YOUR GOAL
When you respond, restate each record exactly as it is given.

--- GIVEN RECORDS Enclosed Below ---

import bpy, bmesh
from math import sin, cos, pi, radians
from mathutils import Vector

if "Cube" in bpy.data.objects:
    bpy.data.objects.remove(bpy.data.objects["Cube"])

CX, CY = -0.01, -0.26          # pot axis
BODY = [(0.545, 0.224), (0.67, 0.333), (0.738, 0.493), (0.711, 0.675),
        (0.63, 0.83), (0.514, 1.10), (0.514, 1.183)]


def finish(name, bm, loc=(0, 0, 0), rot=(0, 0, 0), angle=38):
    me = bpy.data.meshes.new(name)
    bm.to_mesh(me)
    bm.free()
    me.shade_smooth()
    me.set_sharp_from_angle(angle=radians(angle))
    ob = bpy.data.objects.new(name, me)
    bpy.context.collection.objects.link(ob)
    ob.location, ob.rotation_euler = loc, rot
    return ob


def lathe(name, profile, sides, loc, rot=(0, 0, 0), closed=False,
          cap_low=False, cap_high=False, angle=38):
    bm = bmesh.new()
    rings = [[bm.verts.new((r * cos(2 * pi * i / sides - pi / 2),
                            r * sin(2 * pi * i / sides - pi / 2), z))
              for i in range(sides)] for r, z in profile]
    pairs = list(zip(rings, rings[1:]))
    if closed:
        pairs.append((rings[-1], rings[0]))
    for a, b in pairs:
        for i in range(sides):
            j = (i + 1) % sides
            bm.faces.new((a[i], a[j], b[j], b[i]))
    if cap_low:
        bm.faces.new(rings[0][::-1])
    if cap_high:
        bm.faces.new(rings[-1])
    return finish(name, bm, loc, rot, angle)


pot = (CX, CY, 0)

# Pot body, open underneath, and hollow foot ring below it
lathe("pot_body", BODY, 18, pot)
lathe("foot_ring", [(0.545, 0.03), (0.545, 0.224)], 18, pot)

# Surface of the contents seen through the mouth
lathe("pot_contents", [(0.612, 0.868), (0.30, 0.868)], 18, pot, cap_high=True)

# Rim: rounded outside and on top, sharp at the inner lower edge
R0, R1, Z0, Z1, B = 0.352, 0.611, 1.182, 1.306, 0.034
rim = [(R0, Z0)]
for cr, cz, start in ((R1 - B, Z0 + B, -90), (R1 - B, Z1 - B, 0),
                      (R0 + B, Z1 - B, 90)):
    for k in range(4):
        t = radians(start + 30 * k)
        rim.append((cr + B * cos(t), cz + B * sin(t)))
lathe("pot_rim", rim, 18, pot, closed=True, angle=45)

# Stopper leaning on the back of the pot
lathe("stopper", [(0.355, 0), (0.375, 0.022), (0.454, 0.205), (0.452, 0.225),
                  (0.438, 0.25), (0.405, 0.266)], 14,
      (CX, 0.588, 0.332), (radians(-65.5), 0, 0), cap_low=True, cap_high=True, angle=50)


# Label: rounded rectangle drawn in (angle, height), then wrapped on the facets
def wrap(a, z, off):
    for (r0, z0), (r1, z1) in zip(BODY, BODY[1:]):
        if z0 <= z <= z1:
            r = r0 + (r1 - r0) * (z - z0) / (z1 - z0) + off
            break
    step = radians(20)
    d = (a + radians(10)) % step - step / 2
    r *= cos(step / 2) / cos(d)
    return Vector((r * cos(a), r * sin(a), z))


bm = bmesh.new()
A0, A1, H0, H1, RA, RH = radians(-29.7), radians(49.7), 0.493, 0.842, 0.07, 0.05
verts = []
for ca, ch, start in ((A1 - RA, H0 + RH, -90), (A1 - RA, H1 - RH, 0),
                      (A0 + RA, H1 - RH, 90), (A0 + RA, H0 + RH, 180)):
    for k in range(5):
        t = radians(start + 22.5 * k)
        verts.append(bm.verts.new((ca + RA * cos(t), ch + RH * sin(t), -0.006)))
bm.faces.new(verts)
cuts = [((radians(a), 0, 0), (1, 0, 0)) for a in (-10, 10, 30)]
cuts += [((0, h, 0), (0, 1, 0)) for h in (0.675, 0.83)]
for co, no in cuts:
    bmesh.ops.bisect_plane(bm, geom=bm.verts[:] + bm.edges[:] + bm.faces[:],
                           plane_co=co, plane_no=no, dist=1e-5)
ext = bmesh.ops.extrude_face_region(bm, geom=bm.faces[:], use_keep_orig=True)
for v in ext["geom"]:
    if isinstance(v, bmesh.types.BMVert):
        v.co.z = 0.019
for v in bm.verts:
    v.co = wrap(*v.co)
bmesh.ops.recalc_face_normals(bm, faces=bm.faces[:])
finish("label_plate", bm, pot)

--- End of Enclosed GIVEN RECORDS ---

YOUR RESPONSE
import bpy, bmesh
from math import sin, cos, pi, radians
from mathutils import Vector

if "Cube" in bpy.data.objects:
    bpy.data.objects.remove(bpy.data.objects["Cube"])

CX, CY = -0.01, -0.26          # pot axis
BODY = [(0.545, 0.224), (0.67, 0.333), (0.738, 0.493), (0.711, 0.675),
        (0.63, 0.83), (0.514, 1.10), (0.514, 1.183)]


def finish(name, bm, loc=(0, 0, 0), rot=(0, 0, 0), angle=38):
    me = bpy.data.meshes.new(name)
    bm.to_mesh(me)
    bm.free()
    me.shade_smooth()
    me.set_sharp_from_angle(angle=radians(angle))
    ob = bpy.data.objects.new(name, me)
    bpy.context.collection.objects.link(ob)
    ob.location, ob.rotation_euler = loc, rot
    return ob


def lathe(name, profile, sides, loc, rot=(0, 0, 0), closed=False,
          cap_low=False, cap_high=False, angle=38):
    bm = bmesh.new()
    rings = [[bm.verts.new((r * cos(2 * pi * i / sides - pi / 2),
                            r * sin(2 * pi * i / sides - pi / 2), z))
              for i in range(sides)] for r, z in profile]
    pairs = list(zip(rings, rings[1:]))
    if closed:
        pairs.append((rings[-1], rings[0]))
    for a, b in pairs:
        for i in range(sides):
            j = (i + 1) % sides
            bm.faces.new((a[i], a[j], b[j], b[i]))
    if cap_low:
        bm.faces.new(rings[0][::-1])
    if cap_high:
        bm.faces.new(rings[-1])
    return finish(name, bm, loc, rot, angle)


pot = (CX, CY, 0)

# Pot body, open underneath, and hollow foot ring below it
lathe("pot_body", BODY, 18, pot)
lathe("foot_ring", [(0.545, 0.03), (0.545, 0.224)], 18, pot)

# Surface of the contents seen through the mouth
lathe("pot_contents", [(0.612, 0.868), (0.30, 0.868)], 18, pot, cap_high=True)

# Rim: rounded outside and on top, sharp at the inner lower edge
R0, R1, Z0, Z1, B = 0.352, 0.611, 1.182, 1.306, 0.034
rim = [(R0, Z0)]
for cr, cz, start in ((R1 - B, Z0 + B, -90), (R1 - B, Z1 - B, 0),
                      (R0 + B, Z1 - B, 90)):
    for k in range(4):
        t = radians(start + 30 * k)
        rim.append((cr + B * cos(t), cz + B * sin(t)))
lathe("pot_rim", rim, 18, pot, closed=True, angle=45)

# Stopper leaning on the back of the pot
lathe("stopper", [(0.355, 0), (0.375, 0.022), (0.454, 0.205), (0.452, 0.225),
                  (0.438, 0.25), (0.405, 0.266)], 14,
      (CX, 0.588, 0.332), (radians(-65.5), 0, 0), cap_low=True, cap_high=True, angle=50)


# Label: rounded rectangle drawn in (angle, height), then wrapped on the facets
def wrap(a, z, off):
    for (r0, z0), (r1, z1) in zip(BODY, BODY[1:]):
        if z0 <= z <= z1:
            r = r0 + (r1 - r0) * (z - z0) / (z1 - z0) + off
            break
    step = radians(20)
    d = (a + radians(10)) % step - step / 2
    r *= cos(step / 2) / cos(d)
    return Vector((r * cos(a), r * sin(a), z))


bm = bmesh.new()
A0, A1, H0, H1, RA, RH = radians(-29.7), radians(49.7), 0.493, 0.842, 0.07, 0.05
verts = []
for ca, ch, start in ((A1 - RA, H0 + RH, -90), (A1 - RA, H1 - RH, 0),
                      (A0 + RA, H1 - RH, 90), (A0 + RA, H0 + RH, 180)):
    for k in range(5):
        t = radians(start + 22.5 * k)
        verts.append(bm.verts.new((ca + RA * cos(t), ch + RH * sin(t), -0.006)))
bm.faces.new(verts)
cuts = [((radians(a), 0, 0), (1, 0, 0)) for a in (-10, 10, 30)]
cuts += [((0, h, 0), (0, 1, 0)) for h in (0.675, 0.83)]
for co, no in cuts:
    bmesh.ops.bisect_plane(bm, geom=bm.verts[:] + bm.edges[:] + bm.faces[:],
                           plane_co=co, plane_no=no, dist=1e-5)
ext = bmesh.ops.extrude_face_region(bm, geom=bm.faces[:], use_keep_orig=True)
for v in ext["geom"]:
    if isinstance(v, bmesh.types.BMVert):
        v.co.z = 0.019
for v in bm.verts:
    v.co = wrap(*v.co)
bmesh.ops.recalc_face_normals(bm, faces=bm.faces[:])
finish("label_plate", bm, pot)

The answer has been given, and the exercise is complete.